The question is whether right wing people are rich enough to afford the food they want and whether poor people are poor enough to qualify for government programs where they can learn where and how to access healthier food choices or even learn that they have choices when it comes to filling up the family's bellies and keeping them healthier. See, "5 Unhealthy Foods Engineered to Be Addictive | Alternet " and "NPR - When it comes to avoiding unhealthy food, it might be that out of sight means out of mind." After all, people who can least afford to buy healthier foods may be living in neighborhoods surrounding by fast-food eateries. There's not enough money to inspect all the food that's imported, let alone all the food that's produced in the USA. Government doesn't have the staff or resources to look at every piece of food to see what's healthy, contaminated, or toxic at unsafe levels. See, "The FDA Only Inspects 1 – 2% Of Imported Seafood From China" or "Inspectors Struggle to Keep Up With Flood of Imports."
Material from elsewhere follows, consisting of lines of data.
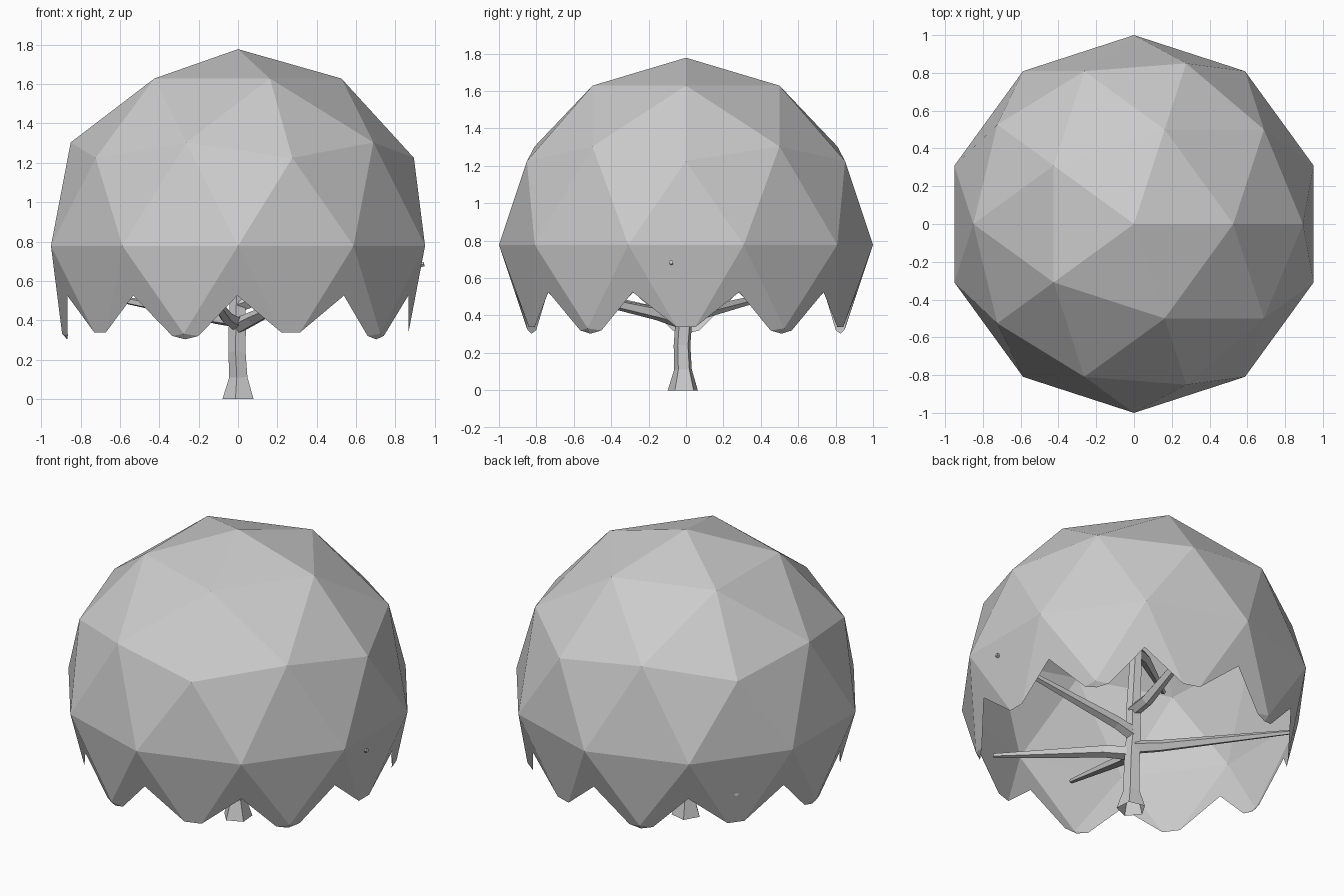
import bpy, bmesh
from math import cos, sin, pi, radians
from mathutils import Vector

if "Cube" in bpy.data.objects:
    bpy.data.objects.remove(bpy.data.objects["Cube"])

CENTRE = Vector((0, 0, 0.778))


def finish(bm, name):
    me = bpy.data.meshes.new(name)
    bm.to_mesh(me)
    bm.free()
    ob = bpy.data.objects.new(name, me)
    bpy.context.collection.objects.link(ob)
    return ob


def ring_point(deg, r, z):
    return Vector((r * cos(radians(deg)), r * sin(radians(deg)), z))


# canopy: upper half of an icosphere plus a scalloped skirt, open underneath
bm = bmesh.new()
bmesh.ops.create_icosphere(bm, subdivisions=2, radius=1)
bmesh.ops.delete(bm, geom=[v for v in bm.verts if v.co.z < -0.1], context='VERTS')


def face(*pts):
    bm.faces.new([bm.verts.new(p) for p in pts])


for k in range(10):
    deg = 36 * k
    e = [ring_point(deg + s * 18, 1, 0) for s in (-1, 1)]
    a_tip = k % 2 == 1
    low = ring_point(deg, 0.8944, -0.4472) if a_tip else ring_point(deg, 0.8507, -0.5257)
    side = [ring_point(deg + s * 36, 0.8507, -0.5257) if a_tip
            else ring_point(deg + s * 36, 0.8944, -0.4472) for s in (-1, 1)]
    # notches lie about halfway down the triangles between neighbouring scallops
    notch = [e[i] * 0.48 + (low + side[i]) * 0.26 for i in (0, 1)]
    if a_tip:
        p = [low.lerp(s, 0.14) for s in side]
        tip = low.lerp(ring_point(deg, 0.5257, -0.8507), 0.07)
        face(e[0], low, e[1])
        face(e[0], notch[0], p[0], low)
        face(low, p[1], notch[1], e[1])
        face(low, p[0], tip)
        face(low, tip, p[1])
    else:
        q = [x.lerp(low, 0.837) for x in e]
        face(e[0], q[0], q[1], e[1])
        face(e[0], notch[0], q[0])
        face(e[1], q[1], notch[1])
bmesh.ops.remove_doubles(bm, verts=bm.verts, dist=0.001)
bmesh.ops.recalc_face_normals(bm, faces=bm.faces)
bmesh.ops.translate(bm, verts=bm.verts, vec=CENTRE)
finish(bm, "canopy")


def limb(name, path, sides=5, turn=0.0):
    """Faceted tapering tube through (x, y, z, radius) points, open at its root."""
    bm = bmesh.new()
    pts = [Vector(p[:3]) for p in path]
    rings = []
    for i, p in enumerate(pts):
        d = (pts[min(i + 1, len(pts) - 1)] - pts[max(i - 1, 0)]).normalized()
        if i == 0:
            d = Vector((0, 0, 1)) if abs(d.z) > 0.75 else d
        ref = Vector((0, 1, 0)) if abs(d.z) > 0.75 else Vector((0, 0, 1))
        u = d.cross(ref).normalized()
        w = d.cross(u)
        angles = [turn + 2 * pi * j / sides for j in range(sides)]
        rings.append([bm.verts.new(p + path[i][3] * (u * cos(a) + w * sin(a))) for a in angles])
    for a, b in zip(rings, rings[1:]):
        for j in range(sides):
            n = (j + 1) % sides
            bm.faces.new((a[j], a[n], b[n], b[j]))
    bm.faces.new(rings[-1])
    bmesh.ops.recalc_face_normals(bm, faces=bm.faces)
    finish(bm, name)


# trunk with flared foot, continuing up as a leader
limb("trunk", [(0.006, -0.015, 0, 0.085), (0.005, -0.015, 0.11, 0.05),
               (-0.002, -0.02, 0.24, 0.047), (0, -0.01, 0.38, 0.047),
               (0, 0, 0.46, 0.044), (0.01, 0.01, 0.65, 0.042),
               (-0.02, 0, 1.05, 0.034), (0.03, 0.03, 1.3, 0.015)], turn=2.6)

# branches spreading to the canopy
branches = {
    "branch_front": [(0, -0.02, 0.37, 0.042), (0.08, -0.15, 0.41, 0.037), (0.375, -0.78, 0.55, 0.014)],
    "branch_front_left": [(0, -0.02, 0.38, 0.038), (-0.06, -0.16, 0.415, 0.033), (-0.16, -0.74, 0.565, 0.014)],
    "branch_back_left": [(0, 0, 0.4, 0.042), (-0.12, 0.08, 0.415, 0.035), (-0.726, 0.54, 0.53, 0.013)],
    "branch_right": [(0, 0, 0.48, 0.042), (0.12, -0.01, 0.52, 0.037), (0.946, -0.08, 0.685, 0.012)],
    "branch_back": [(0.01, 0.01, 0.63, 0.038), (0.03, 0.15, 0.63, 0.036), (0.08, 0.8, 0.85, 0.012)],
    "branch_upper_left": [(-0.02, 0, 1.03, 0.034), (-0.2, -0.15, 1.12, 0.034), (-0.62, -0.48, 1.2, 0.014)],
}
for name, path in branches.items():
    limb(name, path)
Right wing nutritionist:
Would that mean more government policies limiting fast-food outlets in neighborhoods where there are mostly low-income and overweight people? That would be bad for business. In some areas you find a fast-food eatery every two blocks or so along a stretch of avenue where there are lots of apartments where low-income families live. The goal of business such as fast-food eateries is to make money so business can provide more jobs for people, including people living in food deserts and low-income areas. And for those who own the business, the more money they make means more franchises might be run by families otherwise out of work who can afford to buy a franchise to feed their families. Government is scared people might make unhealthy food choices or shelter in place and stay sedentary by watching TV, where they can see all those commercials for snack foods, which in turn increases their weight and eventually increases their use of costly health care.
Left wing nutritionist:
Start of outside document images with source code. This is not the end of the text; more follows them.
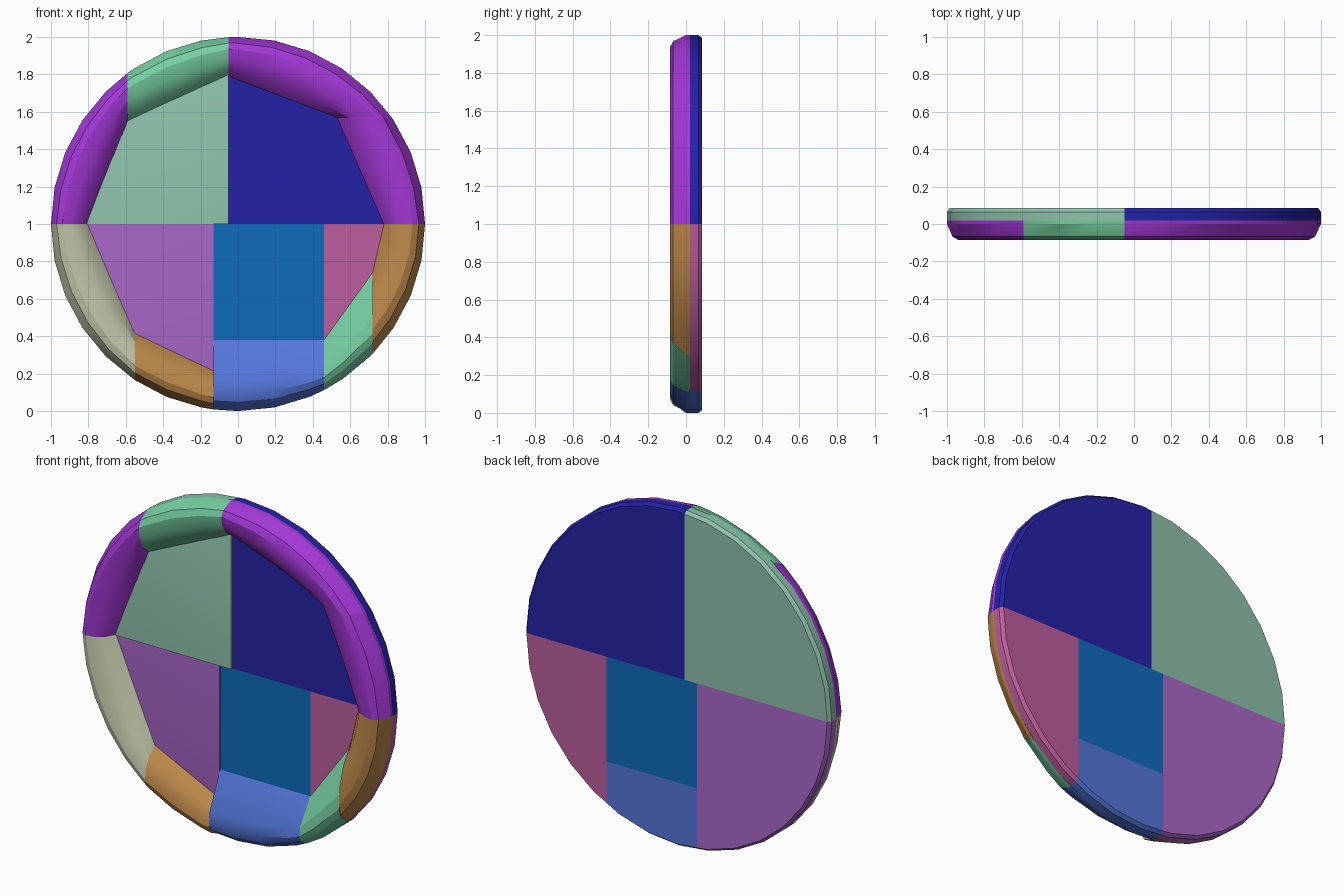
import bpy, bmesh, math
from mathutils import Vector

cube = bpy.data.objects.get("Cube")
if cube:
    bpy.data.objects.remove(cube, do_unlink=True)

SIDES = 32
STEP = 2 * math.pi / SIDES


def material(name, rgb):
    lin = [((c / 255 + 0.055) / 1.055) ** 2.4 if c > 10 else c / 255 / 12.92 for c in rgb]
    m = bpy.data.materials.new(name)
    m.use_nodes = True
    m.diffuse_color = (*lin, 1)
    m.node_tree.nodes["Principled BSDF"].inputs["Base Color"].default_value = (*lin, 1)
    return m


purple = material("purple", (163, 56, 214))
mint = material("mint", (118, 206, 163))
sage = material("sage", (143, 193, 171))
navy = material("navy", (36, 34, 166))
cream = material("cream", (197, 201, 172))
brown = material("brown", (188, 136, 74))
lavender = material("lavender", (170, 104, 202))
blue = material("blue", (14, 107, 189))
pink = material("pink", (188, 94, 157))
sky = material("sky_blue", (84, 118, 218))


def finish(name, bm, mat):
    bmesh.ops.recalc_face_normals(bm, faces=bm.faces)
    mesh = bpy.data.meshes.new(name)
    bm.to_mesh(mesh)
    bm.free()
    mesh.materials.append(mat)
    obj = bpy.data.objects.new(name, mesh)
    bpy.context.collection.objects.link(obj)
    bpy.ops.object.select_all(action="DESELECT")
    obj.select_set(True)
    bpy.context.view_layer.objects.active = obj
    bpy.ops.object.shade_smooth_by_angle(angle=math.radians(28))


def bridge(bm, rings, closed):
    """Join successive vertex rings and cap both ends."""
    for a, b in zip(rings, rings[1:]):
        n = len(a)
        for i in range(n if closed else n - 1):
            j = (i + 1) % n
            bm.faces.new((a[i], a[j], b[j], b[i]))
    bm.faces.new(rings[0])
    bm.faces.new(rings[-1])


def plate(name, mat, front, x0=-2, x1=2, z0=-1, z1=3):
    """Section of the backing disc, cut straight at the given limits."""
    bm = bmesh.new()
    profile = [(1, 0.02), (1, 0.065), (0.985, 0.085)]
    if front < 0.02:
        profile.insert(0, (0.96, front))
    rings = [[bm.verts.new((r * math.cos(i * STEP), y, 1 + r * math.sin(i * STEP)))
              for i in range(SIDES)] for r, y in profile]
    bridge(bm, rings, True)
    for co, no in (((x0, 0, 0), (-1, 0, 0)), ((x1, 0, 0), (1, 0, 0)),
                   ((0, 0, z0), (0, 0, -1)), ((0, 0, z1), (0, 0, 1))):
        cut = bmesh.ops.bisect_plane(bm, geom=bm.verts[:] + bm.edges[:] + bm.faces[:],
                                     plane_co=co, plane_no=no, clear_outer=True)
        edges = [e for e in cut["geom_cut"] if isinstance(e, bmesh.types.BMEdge)]
        if edges:
            bmesh.ops.contextual_create(bm, geom=edges)
    finish(name, bm, mat)


# Rim cross-section: (fraction from inner edge to outer edge, depth)
ROUND = [(0, 0.02), (0.2, -0.045), (0.45, -0.078), (0.7, -0.085),
         (0.85, -0.068), (1, 0.0), (1, 0.02)]
SLOPED = [(0, 0.02), (0.55, -0.078), (0.75, -0.085),
          (0.87, -0.068), (1, 0.0), (1, 0.02)]


def rim(name, mat, a, b, c, d, profile=ROUND):
    """Rim piece with straight inner edge a-b and outer arc c-d."""
    a, b = Vector(a), Vector(b)
    t0 = math.atan2(c[1] - 1, c[0])
    t1 = math.atan2(d[1] - 1, d[0])
    span = (t1 - t0 + math.pi) % (2 * math.pi) - math.pi
    lo, hi = sorted((t0, t0 + span))
    grid = [k * STEP for k in range(-SIDES, SIDES + 1)
            if lo + 0.02 < k * STEP < hi - 0.02]
    angles = sorted([lo, hi] + grid, reverse=span < 0)
    bm = bmesh.new()
    rings = []
    for ang in angles:
        inner = a.lerp(b, (ang - t0) / span)
        outer = Vector((math.cos(ang), 1 + math.sin(ang)))
        ring = []
        for s, y in profile:
            p = inner.lerp(outer, s)
            ring.append(bm.verts.new((p.x, y, p.y)))
        rings.append(ring)
    bridge(bm, rings, True)
    finish(name, bm, mat)


def at_x(x, side):
    return (x, 1 + side * math.sqrt(1 - x * x))


# Backing plates
plate("upper_right_plate", sage, 0.006, x1=-0.05, z0=1)
plate("upper_left_plate", navy, 0.02, x0=-0.05, z0=1)
plate("lower_right_plate", lavender, 0.012, x1=-0.13, z1=1)
plate("centre_plate", blue, 0.02, x0=-0.13, x1=0.46, z0=0.38, z1=1)
plate("lower_left_plate", pink, 0.02, x0=0.46, z1=1)
plate("bottom_plate", sky, 0.02, x0=-0.13, x1=0.46, z1=0.38)

# Raised rim pieces, clockwise from the left of the front
corner = (math.sqrt(1 - 0.57 ** 2), 1.57)
rim("upper_right_rim", purple, (-0.8, 1), (-0.59, 1.54), (-1, 1), at_x(-0.59, 1))
rim("top_right_rim", mint, (-0.59, 1.54), (-0.05, 1.79), at_x(-0.59, 1), at_x(-0.05, 1))
rim("top_left_rim", purple, (-0.05, 1.79), (0.53, 1.57), at_x(-0.05, 1), corner)
rim("upper_left_rim", purple, (0.53, 1.57), (0.78, 1), corner, (1, 1))
rim("lower_left_rim", brown, (0.78, 1), (0.72, 0.74), (1, 1), at_x(0.72, -1))
rim("bottom_left_rim", mint, (0.72, 0.74), (0.46, 0.38), at_x(0.72, -1), at_x(0.46, -1), SLOPED)
rim("bottom_rim", sky, (0.46, 0.38), (-0.13, 0.38), at_x(0.46, -1), at_x(-0.13, -1), SLOPED)
rim("bottom_right_rim", brown, (-0.13, 0.22), (-0.55, 0.42), at_x(-0.13, -1), at_x(-0.55, -1))
rim("lower_right_rim", cream, (-0.55, 0.42), (-0.8, 1), at_x(-0.55, -1), (-1, 1))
Food deserts are notorious for sporting many fast food restaurants but no supermarkets or grocery stores and plenty of convenience stores and liquor stores. Consequently, the people living in food deserts, often poor, have an increased risk of developing obesity, diabetes, and hypertension issues and eye problems that could be related to health conditions similar having high blood glucose or high insulin levels. If you can't put supermarkets in food deserts, how about turning house of worship or community center lawns, parking areas, empty lots, and commercial or personal yards into urban gardens to grow vegetables and fruits for families living in food deserts? As far as lifestyle choices, versus the sedentary life, walking is free if there are sidewalks where pedestrians can safely walk, if only pedestrians with fast foods didn't toss those cans and fast-food wrappers on other people's lawns or at bus stops or on the sidewalk. Who can afford the nearly eight dollars for a small container of blueberries at a local farmer's market in a low-income neighborhood?